Many children with special needs often learn differently than others. For these learners, a hands on approach can greatly enhance their learning process and lead to success. For this very reason, teachers as well as parents need to know how to accommodate these students.
Almost everyone learns through their sense of touch. But sometimes, tactile learning can be somewhat distracting for a few, while serving a vital role for others. Learning specialists and educational therapists have found that there are three different types of tactile learning:
- Feeling objects in the environment: Some students learn best when touching or manipulating objects. Using an abacus for math calculations, interacting with a historical diorama, or even sorting sedimentary, igneous and metamorphic rocks can greatly help with the encoding process.
- Sensing words through a writing instrument: Other learners report that feeling the letters form or typing out ideas can help them to process information. This might be, for instance, brainstorming ideas on a dry erase board, taking notes on an iPad, or organizing ideas into outline or web form.
- Engaging with sensory gadgets or doodling: Fidgeting with tactile toys, sensory tools, and drawing helps some learners to focus their attention and keeps them going. This means that every learner has his or her own unique learning needs that are formed by both their cognitive makeup and their past learning experiences.
Accommodating Tactile Learners in a Classroom
Teachers can use a number of strategies to accommodate those students that crave a tactile approach. Be sure to ask the students which strategies are most appealing to their senses. You may not know but special needs kids may have specific preferences. Here are some ways to do that:
- Trace important words while memorizing information.
- Take notes and write outlines.
- Carry a stone, clay, stress ball or sensory gadget that can be rubbed or manipulated while listening or studying.
- Rewrite notes or important facts.
- Draw or trace important diagrams, pictures, graphs, or flowcharts.
- Manipulate materials during hands-on activities.
- Draw images of information that you are learning.
- Organize physical materials. Tactile learners remember where they placed things.
- Play tactile games and activities.
Generally speaking, there are four commonly known styles of learning – visual, auditory, tactile and kinesthetic. Apart from this, there are eight other ways that the brain processes information. Teaching all 12 ways of processing is the best and offers multisensory instruction, as well as assignments that honor all these modalities to help students prepare for academic success.
Learning to meet the individual needs of a student is a great approach.

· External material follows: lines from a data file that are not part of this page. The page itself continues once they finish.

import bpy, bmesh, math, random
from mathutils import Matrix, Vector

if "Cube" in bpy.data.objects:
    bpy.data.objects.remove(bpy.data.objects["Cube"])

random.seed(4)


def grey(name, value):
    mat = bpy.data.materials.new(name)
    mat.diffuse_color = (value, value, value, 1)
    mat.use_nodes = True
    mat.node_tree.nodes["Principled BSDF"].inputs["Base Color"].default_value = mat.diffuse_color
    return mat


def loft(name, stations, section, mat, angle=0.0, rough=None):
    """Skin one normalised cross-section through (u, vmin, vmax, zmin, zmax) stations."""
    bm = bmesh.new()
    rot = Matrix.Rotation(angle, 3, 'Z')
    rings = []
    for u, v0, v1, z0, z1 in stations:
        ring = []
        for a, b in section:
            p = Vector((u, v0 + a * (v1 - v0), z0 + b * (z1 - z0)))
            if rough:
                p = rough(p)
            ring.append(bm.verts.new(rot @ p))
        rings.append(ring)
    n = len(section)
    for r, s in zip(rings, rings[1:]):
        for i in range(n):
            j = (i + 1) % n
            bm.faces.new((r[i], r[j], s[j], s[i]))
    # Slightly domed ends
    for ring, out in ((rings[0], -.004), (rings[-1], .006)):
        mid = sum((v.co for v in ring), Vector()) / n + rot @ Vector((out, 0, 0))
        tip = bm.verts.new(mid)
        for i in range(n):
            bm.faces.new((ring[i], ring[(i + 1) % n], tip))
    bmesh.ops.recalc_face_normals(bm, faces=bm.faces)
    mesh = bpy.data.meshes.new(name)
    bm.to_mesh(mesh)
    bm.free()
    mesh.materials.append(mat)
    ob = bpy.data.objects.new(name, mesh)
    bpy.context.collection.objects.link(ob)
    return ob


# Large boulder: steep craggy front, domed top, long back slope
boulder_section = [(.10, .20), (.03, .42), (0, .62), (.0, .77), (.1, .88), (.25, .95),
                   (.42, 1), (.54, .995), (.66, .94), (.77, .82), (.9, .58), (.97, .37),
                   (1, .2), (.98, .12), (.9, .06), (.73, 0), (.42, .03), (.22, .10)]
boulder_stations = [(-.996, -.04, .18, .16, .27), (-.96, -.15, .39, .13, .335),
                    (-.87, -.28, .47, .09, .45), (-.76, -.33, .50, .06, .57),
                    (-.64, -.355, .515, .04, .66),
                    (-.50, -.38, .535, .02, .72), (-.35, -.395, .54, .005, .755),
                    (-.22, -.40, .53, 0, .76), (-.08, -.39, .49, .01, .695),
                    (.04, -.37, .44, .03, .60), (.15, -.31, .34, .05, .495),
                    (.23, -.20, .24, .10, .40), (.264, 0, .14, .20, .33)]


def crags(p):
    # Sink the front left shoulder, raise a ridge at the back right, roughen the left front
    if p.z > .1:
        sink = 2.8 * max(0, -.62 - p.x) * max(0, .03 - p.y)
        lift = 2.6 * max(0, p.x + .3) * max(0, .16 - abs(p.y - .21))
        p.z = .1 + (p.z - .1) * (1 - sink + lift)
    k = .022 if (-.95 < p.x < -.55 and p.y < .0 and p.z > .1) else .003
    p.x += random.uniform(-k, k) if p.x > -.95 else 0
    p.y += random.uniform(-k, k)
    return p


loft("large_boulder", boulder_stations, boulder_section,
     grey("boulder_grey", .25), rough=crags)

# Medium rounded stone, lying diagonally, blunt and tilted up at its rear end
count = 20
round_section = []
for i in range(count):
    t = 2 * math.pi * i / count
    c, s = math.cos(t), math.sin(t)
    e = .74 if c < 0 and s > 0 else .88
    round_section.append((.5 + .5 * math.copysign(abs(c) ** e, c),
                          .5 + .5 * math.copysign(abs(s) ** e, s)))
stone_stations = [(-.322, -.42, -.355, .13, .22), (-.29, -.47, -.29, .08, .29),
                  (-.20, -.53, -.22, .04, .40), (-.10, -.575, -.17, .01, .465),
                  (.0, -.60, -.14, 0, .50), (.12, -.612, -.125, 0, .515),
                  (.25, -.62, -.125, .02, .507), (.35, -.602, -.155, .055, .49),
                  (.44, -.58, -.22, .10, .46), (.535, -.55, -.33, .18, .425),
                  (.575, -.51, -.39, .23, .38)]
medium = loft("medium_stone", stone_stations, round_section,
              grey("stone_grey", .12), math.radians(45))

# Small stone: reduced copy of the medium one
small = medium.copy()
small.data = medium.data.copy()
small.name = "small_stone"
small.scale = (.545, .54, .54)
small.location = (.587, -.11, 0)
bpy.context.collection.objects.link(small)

However, it is also important to ensure that their environment is optimized by providing rich, multisensory learning tools that can accommodate the preferences and capabilities of each student. You can find a number of these tools for tactile learners right here at Help Them Shine.